Work order – From the first line of the material through the line that holds "me.materials.append(m)", repeat each line exactly and skip any picture.

Given entries –
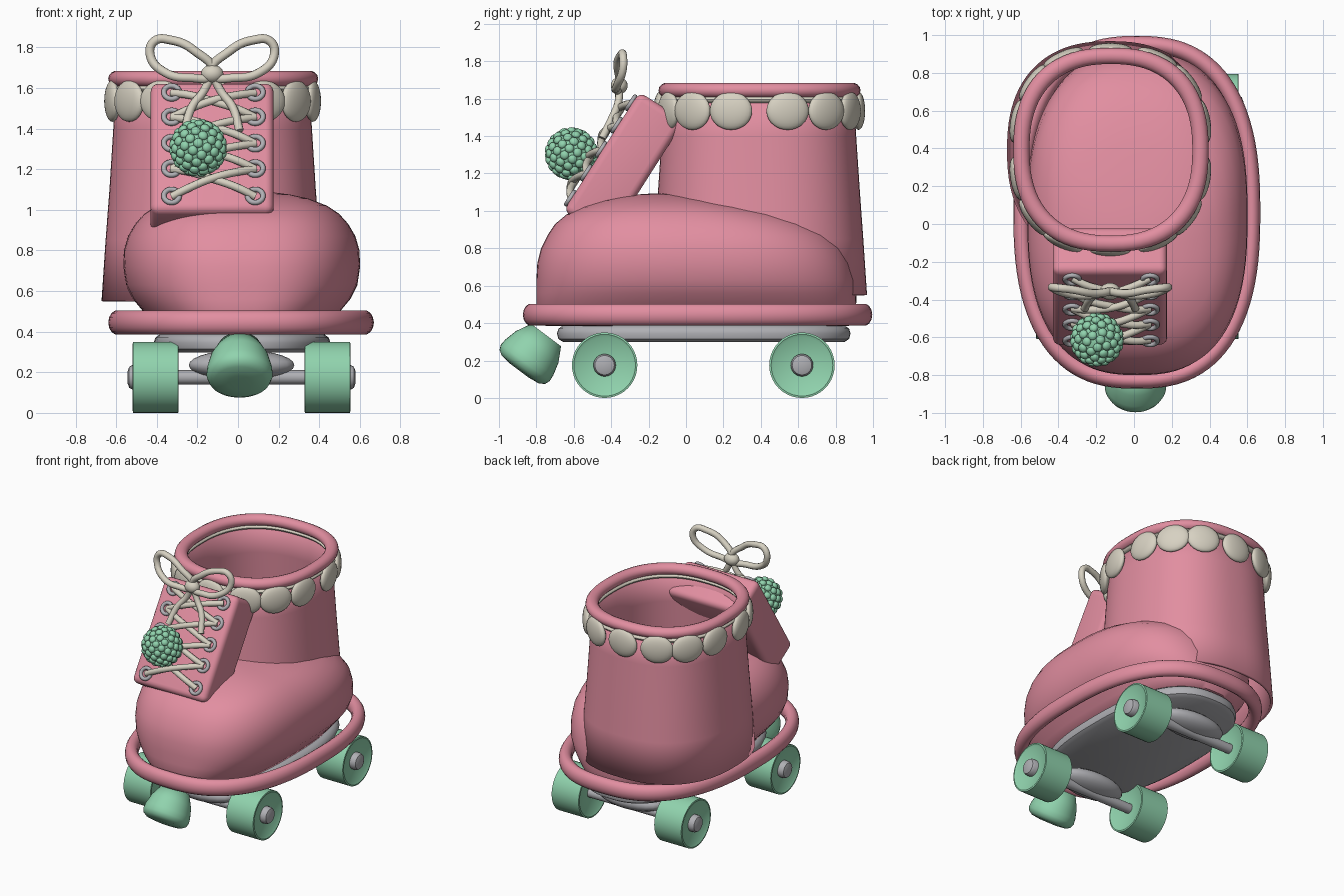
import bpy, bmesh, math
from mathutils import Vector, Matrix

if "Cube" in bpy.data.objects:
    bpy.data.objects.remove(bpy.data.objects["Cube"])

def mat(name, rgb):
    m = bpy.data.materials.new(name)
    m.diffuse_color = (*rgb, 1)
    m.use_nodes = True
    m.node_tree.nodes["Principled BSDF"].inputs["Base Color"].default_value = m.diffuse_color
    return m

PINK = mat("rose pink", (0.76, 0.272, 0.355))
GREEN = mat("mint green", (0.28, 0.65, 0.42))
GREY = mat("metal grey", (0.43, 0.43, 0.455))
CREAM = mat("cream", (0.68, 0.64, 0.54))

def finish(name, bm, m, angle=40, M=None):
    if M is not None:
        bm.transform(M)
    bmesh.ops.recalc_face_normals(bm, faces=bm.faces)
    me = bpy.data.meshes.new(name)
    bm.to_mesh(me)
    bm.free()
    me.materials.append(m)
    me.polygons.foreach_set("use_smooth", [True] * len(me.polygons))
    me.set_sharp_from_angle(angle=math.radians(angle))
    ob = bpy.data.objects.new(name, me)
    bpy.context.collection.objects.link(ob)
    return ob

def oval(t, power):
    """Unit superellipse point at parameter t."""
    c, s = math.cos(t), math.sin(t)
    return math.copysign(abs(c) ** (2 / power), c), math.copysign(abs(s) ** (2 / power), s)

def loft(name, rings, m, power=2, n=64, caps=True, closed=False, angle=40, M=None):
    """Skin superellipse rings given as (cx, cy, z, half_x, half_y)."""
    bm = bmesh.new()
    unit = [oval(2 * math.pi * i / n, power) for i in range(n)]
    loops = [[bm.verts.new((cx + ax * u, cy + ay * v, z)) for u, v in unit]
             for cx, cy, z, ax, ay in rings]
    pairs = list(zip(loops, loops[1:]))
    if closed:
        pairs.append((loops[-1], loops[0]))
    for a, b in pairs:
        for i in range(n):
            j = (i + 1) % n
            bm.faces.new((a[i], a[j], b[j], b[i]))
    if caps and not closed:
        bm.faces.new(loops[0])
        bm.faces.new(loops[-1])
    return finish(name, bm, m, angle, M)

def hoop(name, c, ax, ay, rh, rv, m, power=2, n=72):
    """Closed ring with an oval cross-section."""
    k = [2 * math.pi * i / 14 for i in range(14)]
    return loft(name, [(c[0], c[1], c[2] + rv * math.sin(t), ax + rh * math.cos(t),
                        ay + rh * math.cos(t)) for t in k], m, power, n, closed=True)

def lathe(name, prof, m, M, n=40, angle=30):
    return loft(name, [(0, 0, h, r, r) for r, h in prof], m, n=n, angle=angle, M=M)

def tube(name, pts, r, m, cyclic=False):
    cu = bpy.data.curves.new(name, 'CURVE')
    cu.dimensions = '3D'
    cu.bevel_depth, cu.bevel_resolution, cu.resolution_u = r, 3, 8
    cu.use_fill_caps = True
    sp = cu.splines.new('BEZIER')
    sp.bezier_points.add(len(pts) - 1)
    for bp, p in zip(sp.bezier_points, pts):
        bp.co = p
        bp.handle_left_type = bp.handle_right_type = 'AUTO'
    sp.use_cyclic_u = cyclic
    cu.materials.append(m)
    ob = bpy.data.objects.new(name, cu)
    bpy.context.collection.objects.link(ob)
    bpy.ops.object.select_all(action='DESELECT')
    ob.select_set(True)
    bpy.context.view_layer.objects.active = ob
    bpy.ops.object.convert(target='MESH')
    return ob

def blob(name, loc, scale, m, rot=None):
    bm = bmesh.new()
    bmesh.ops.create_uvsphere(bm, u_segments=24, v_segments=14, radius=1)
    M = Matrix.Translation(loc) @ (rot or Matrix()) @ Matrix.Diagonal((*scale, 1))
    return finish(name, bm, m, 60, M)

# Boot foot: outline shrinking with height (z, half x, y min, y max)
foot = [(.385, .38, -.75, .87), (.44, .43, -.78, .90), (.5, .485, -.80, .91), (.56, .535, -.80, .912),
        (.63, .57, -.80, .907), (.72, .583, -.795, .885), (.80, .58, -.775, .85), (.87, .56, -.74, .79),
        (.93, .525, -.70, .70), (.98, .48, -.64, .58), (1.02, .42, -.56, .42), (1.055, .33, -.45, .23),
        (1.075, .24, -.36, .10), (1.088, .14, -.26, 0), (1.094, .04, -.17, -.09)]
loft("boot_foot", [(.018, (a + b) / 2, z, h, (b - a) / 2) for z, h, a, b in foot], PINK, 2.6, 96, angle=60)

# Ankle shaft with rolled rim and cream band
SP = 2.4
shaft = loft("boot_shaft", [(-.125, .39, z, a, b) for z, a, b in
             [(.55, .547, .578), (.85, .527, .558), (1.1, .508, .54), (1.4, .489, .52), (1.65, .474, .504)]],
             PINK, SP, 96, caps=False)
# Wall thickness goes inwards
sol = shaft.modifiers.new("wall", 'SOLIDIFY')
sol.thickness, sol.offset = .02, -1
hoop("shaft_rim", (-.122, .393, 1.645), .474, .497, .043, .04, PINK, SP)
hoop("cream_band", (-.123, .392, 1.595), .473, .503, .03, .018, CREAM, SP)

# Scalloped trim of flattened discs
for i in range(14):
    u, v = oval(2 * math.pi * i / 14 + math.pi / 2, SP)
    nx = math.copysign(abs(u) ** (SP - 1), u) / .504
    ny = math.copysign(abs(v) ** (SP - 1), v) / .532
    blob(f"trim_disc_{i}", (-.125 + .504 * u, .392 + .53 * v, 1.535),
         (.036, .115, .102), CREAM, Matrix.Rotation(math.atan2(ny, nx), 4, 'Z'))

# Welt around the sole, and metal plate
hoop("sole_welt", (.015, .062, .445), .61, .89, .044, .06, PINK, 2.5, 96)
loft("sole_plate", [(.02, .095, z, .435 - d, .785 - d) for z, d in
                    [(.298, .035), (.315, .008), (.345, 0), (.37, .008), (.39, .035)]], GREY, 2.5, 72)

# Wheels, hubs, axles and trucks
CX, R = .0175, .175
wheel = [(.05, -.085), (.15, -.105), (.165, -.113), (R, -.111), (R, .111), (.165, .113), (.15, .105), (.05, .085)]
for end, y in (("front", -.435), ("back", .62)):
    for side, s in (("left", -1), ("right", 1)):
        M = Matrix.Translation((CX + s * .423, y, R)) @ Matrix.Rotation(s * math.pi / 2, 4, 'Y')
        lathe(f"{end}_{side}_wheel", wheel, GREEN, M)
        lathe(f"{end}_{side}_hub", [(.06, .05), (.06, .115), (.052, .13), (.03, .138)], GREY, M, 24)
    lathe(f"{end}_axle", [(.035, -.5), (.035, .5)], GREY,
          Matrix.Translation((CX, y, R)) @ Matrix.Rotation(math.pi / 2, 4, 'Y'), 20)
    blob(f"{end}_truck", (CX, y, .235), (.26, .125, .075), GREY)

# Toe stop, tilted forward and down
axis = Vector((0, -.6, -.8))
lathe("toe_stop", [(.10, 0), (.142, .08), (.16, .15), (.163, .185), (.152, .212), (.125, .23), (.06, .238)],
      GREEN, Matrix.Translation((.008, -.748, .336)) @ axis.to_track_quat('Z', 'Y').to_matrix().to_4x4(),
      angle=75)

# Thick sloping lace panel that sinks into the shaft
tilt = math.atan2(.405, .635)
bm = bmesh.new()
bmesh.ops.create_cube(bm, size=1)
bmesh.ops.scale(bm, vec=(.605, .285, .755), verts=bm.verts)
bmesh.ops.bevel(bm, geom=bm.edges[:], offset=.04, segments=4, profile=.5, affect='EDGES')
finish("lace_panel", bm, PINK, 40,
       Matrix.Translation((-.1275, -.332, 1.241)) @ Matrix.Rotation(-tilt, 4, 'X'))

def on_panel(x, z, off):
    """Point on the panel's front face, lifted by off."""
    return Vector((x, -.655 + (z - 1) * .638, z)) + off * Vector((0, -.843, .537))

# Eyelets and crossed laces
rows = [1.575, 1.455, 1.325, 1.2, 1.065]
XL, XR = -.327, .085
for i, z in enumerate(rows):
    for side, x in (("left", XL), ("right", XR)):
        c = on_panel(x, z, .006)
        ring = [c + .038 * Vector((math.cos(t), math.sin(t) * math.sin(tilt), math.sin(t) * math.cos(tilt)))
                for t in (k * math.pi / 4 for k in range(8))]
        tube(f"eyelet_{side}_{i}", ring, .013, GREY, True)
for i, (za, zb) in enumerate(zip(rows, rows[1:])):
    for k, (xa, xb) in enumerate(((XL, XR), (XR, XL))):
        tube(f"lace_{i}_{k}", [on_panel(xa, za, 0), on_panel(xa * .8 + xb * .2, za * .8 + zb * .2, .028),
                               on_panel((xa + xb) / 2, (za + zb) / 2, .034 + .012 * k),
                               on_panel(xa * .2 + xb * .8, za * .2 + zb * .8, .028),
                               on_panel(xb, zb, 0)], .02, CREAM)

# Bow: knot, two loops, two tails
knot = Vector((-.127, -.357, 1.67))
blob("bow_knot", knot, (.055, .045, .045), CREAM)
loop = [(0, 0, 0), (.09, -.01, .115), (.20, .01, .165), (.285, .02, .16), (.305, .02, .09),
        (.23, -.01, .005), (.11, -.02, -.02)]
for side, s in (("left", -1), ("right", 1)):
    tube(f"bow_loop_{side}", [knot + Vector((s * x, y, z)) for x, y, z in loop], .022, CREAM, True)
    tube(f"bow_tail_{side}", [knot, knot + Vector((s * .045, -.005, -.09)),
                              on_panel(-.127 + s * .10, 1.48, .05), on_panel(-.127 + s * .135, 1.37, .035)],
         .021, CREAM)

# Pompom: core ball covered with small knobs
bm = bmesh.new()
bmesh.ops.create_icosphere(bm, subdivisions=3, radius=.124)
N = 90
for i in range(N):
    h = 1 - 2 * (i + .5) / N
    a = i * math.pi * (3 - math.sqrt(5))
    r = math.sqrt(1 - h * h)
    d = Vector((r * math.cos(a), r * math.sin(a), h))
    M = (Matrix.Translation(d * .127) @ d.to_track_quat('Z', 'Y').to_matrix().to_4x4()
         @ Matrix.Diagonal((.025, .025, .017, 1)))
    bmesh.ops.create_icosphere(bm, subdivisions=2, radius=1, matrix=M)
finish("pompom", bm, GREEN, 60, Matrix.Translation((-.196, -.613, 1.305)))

Output below –
import bpy, bmesh, math
from mathutils import Vector, Matrix

if "Cube" in bpy.data.objects:
    bpy.data.objects.remove(bpy.data.objects["Cube"])

def mat(name, rgb):
    m = bpy.data.materials.new(name)
    m.diffuse_color = (*rgb, 1)
    m.use_nodes = True
    m.node_tree.nodes["Principled BSDF"].inputs["Base Color"].default_value = m.diffuse_color
    return m

PINK = mat("rose pink", (0.76, 0.272, 0.355))
GREEN = mat("mint green", (0.28, 0.65, 0.42))
GREY = mat("metal grey", (0.43, 0.43, 0.455))
CREAM = mat("cream", (0.68, 0.64, 0.54))

def finish(name, bm, m, angle=40, M=None):
    if M is not None:
        bm.transform(M)
    bmesh.ops.recalc_face_normals(bm, faces=bm.faces)
    me = bpy.data.meshes.new(name)
    bm.to_mesh(me)
    bm.free()
    me.materials.append(m)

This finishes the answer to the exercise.